**Exercise prompt**
Beginning with the line that contains "rise = min(1, 5" in the material below, print each line exactly until the line that contains "1.52, 1.88, .005)" has been printed, then stop.

**Exercise input**
====
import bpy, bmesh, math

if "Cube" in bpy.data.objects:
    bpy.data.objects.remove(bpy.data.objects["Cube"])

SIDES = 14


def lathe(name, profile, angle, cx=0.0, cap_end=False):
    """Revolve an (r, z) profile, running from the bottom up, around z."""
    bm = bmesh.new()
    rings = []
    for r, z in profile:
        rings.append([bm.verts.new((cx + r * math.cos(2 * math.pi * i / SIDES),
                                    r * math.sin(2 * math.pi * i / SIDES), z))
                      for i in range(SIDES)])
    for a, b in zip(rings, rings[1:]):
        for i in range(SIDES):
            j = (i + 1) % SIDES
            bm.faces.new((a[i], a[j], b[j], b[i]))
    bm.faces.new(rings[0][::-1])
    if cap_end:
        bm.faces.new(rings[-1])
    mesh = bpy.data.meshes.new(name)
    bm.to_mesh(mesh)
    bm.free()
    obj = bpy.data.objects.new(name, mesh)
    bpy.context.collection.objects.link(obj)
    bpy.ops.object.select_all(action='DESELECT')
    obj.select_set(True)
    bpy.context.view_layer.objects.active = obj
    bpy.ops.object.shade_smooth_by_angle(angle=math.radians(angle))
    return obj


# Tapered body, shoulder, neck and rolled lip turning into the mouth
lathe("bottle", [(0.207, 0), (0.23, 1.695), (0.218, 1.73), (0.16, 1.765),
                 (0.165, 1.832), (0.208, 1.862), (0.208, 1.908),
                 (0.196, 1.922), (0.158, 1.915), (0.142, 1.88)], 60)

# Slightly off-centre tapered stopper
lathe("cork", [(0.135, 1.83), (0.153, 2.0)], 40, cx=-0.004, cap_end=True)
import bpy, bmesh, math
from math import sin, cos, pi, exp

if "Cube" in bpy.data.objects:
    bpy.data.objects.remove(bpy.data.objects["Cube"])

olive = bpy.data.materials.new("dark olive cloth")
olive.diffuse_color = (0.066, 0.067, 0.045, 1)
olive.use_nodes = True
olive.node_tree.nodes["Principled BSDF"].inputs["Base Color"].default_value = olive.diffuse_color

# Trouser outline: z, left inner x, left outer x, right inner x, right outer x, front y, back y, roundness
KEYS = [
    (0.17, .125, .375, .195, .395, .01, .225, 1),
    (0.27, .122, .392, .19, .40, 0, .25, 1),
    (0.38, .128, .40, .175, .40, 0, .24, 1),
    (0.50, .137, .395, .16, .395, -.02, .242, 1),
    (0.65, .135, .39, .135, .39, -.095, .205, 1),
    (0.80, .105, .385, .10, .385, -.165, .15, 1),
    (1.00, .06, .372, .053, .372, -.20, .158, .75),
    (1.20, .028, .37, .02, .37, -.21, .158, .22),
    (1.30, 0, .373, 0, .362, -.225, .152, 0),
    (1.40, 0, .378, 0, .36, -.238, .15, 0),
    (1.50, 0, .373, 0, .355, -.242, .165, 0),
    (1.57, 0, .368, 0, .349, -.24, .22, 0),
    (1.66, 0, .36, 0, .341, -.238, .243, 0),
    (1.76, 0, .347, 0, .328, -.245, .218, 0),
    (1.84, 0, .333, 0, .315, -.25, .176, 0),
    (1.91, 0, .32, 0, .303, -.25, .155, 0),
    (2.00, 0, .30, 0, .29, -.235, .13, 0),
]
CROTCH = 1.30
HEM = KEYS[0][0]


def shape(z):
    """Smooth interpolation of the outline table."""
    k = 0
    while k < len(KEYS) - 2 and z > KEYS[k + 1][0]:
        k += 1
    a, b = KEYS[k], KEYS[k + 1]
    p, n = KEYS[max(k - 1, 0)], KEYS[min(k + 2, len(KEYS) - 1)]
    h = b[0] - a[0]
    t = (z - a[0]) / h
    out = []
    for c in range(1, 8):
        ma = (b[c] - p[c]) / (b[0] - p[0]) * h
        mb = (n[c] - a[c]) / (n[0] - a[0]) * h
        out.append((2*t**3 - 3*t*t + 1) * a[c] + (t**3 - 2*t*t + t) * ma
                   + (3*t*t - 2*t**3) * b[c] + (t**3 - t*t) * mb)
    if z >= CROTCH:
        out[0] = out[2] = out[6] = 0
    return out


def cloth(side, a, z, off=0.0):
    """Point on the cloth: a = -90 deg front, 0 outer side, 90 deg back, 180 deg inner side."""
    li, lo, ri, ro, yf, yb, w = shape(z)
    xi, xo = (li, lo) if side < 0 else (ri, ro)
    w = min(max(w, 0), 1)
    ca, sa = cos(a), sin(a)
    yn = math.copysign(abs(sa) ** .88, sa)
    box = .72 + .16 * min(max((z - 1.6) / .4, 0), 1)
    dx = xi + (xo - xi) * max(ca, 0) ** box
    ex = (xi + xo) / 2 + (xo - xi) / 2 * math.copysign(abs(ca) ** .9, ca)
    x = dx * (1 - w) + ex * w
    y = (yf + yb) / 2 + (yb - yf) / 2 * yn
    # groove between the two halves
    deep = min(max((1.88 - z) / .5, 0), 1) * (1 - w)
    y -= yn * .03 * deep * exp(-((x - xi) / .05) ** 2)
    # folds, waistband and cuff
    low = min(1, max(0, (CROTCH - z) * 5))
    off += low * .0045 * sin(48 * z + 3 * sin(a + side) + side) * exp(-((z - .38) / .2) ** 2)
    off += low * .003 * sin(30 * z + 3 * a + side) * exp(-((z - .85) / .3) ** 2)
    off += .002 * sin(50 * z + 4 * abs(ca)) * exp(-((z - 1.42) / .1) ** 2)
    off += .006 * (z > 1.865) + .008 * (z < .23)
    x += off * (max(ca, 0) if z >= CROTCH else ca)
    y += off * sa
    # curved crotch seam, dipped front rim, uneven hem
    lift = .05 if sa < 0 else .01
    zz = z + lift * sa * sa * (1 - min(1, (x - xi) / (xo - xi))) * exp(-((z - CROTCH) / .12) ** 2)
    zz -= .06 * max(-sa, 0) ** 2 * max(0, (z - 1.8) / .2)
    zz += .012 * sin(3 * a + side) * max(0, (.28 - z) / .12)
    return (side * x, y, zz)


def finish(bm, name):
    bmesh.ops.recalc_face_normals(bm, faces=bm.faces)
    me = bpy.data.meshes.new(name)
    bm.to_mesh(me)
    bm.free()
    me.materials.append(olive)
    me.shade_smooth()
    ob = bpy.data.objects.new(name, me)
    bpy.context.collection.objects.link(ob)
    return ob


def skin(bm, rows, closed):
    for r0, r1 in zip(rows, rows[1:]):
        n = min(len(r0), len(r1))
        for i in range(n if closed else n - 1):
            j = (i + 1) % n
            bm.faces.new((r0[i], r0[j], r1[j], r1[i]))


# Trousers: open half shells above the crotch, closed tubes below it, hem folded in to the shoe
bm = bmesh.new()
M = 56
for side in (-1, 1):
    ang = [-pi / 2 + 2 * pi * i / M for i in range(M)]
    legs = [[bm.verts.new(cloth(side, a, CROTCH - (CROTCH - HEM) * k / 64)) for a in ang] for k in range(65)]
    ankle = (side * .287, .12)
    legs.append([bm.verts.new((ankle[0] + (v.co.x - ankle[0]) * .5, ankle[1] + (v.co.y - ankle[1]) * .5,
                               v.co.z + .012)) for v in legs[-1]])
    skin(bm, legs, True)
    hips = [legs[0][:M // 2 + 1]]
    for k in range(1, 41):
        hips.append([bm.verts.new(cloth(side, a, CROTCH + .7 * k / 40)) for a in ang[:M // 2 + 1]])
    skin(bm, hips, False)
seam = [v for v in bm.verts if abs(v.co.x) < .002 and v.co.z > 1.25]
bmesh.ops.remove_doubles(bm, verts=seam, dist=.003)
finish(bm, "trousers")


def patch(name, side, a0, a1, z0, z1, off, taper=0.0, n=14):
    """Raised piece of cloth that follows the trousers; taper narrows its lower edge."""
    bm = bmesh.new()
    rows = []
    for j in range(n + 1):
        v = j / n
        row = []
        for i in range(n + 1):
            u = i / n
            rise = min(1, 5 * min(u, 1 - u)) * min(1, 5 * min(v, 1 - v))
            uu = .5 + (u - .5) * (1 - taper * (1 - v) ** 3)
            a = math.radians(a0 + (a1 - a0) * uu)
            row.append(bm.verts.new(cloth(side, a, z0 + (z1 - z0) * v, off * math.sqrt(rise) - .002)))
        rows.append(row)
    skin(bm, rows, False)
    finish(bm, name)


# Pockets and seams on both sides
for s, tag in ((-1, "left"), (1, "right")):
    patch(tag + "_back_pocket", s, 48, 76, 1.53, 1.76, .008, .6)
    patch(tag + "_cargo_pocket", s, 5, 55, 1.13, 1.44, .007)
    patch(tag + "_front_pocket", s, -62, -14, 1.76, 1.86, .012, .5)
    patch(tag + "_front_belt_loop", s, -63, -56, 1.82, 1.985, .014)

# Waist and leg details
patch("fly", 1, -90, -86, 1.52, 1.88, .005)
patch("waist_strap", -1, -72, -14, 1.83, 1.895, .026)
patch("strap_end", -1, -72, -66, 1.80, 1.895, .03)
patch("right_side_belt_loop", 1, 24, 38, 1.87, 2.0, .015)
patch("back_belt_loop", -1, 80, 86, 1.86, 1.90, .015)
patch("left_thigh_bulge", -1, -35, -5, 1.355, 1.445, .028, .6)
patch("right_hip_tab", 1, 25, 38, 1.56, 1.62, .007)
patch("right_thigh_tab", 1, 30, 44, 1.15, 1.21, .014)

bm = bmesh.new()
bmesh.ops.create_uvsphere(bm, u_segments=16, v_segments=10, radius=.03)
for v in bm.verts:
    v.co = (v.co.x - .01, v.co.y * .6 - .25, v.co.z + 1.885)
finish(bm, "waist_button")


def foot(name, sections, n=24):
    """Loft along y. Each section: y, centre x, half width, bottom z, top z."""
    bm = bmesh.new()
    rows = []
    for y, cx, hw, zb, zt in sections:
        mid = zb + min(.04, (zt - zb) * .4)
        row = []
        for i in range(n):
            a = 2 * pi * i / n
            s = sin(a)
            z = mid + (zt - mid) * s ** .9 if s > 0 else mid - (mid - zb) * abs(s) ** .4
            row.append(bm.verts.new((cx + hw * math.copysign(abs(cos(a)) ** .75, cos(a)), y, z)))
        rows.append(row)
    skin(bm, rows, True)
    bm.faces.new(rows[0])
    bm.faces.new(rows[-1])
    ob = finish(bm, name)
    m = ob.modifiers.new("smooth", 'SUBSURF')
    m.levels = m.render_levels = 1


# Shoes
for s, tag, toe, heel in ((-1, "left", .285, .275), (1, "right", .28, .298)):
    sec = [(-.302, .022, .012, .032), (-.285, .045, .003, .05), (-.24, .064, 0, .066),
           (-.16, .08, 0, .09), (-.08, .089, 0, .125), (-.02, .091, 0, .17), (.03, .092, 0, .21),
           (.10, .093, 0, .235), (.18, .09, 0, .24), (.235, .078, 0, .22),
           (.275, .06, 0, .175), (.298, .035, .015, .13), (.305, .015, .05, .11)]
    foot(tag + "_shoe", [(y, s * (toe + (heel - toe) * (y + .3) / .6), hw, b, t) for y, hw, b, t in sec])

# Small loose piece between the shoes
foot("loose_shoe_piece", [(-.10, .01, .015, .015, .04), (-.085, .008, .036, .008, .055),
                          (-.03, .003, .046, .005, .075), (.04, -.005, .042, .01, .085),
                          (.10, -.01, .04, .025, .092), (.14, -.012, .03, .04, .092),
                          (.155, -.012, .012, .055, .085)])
====
**Your response**
            rise = min(1, 5 * min(u, 1 - u)) * min(1, 5 * min(v, 1 - v))
            uu = .5 + (u - .5) * (1 - taper * (1 - v) ** 3)
            a = math.radians(a0 + (a1 - a0) * uu)
            row.append(bm.verts.new(cloth(side, a, z0 + (z1 - z0) * v, off * math.sqrt(rise) - .002)))
        rows.append(row)
    skin(bm, rows, False)
    finish(bm, name)


# Pockets and seams on both sides
for s, tag in ((-1, "left"), (1, "right")):
    patch(tag + "_back_pocket", s, 48, 76, 1.53, 1.76, .008, .6)
    patch(tag + "_cargo_pocket", s, 5, 55, 1.13, 1.44, .007)
    patch(tag + "_front_pocket", s, -62, -14, 1.76, 1.86, .012, .5)
    patch(tag + "_front_belt_loop", s, -63, -56, 1.82, 1.985, .014)

# Waist and leg details
patch("fly", 1, -90, -86, 1.52, 1.88, .005)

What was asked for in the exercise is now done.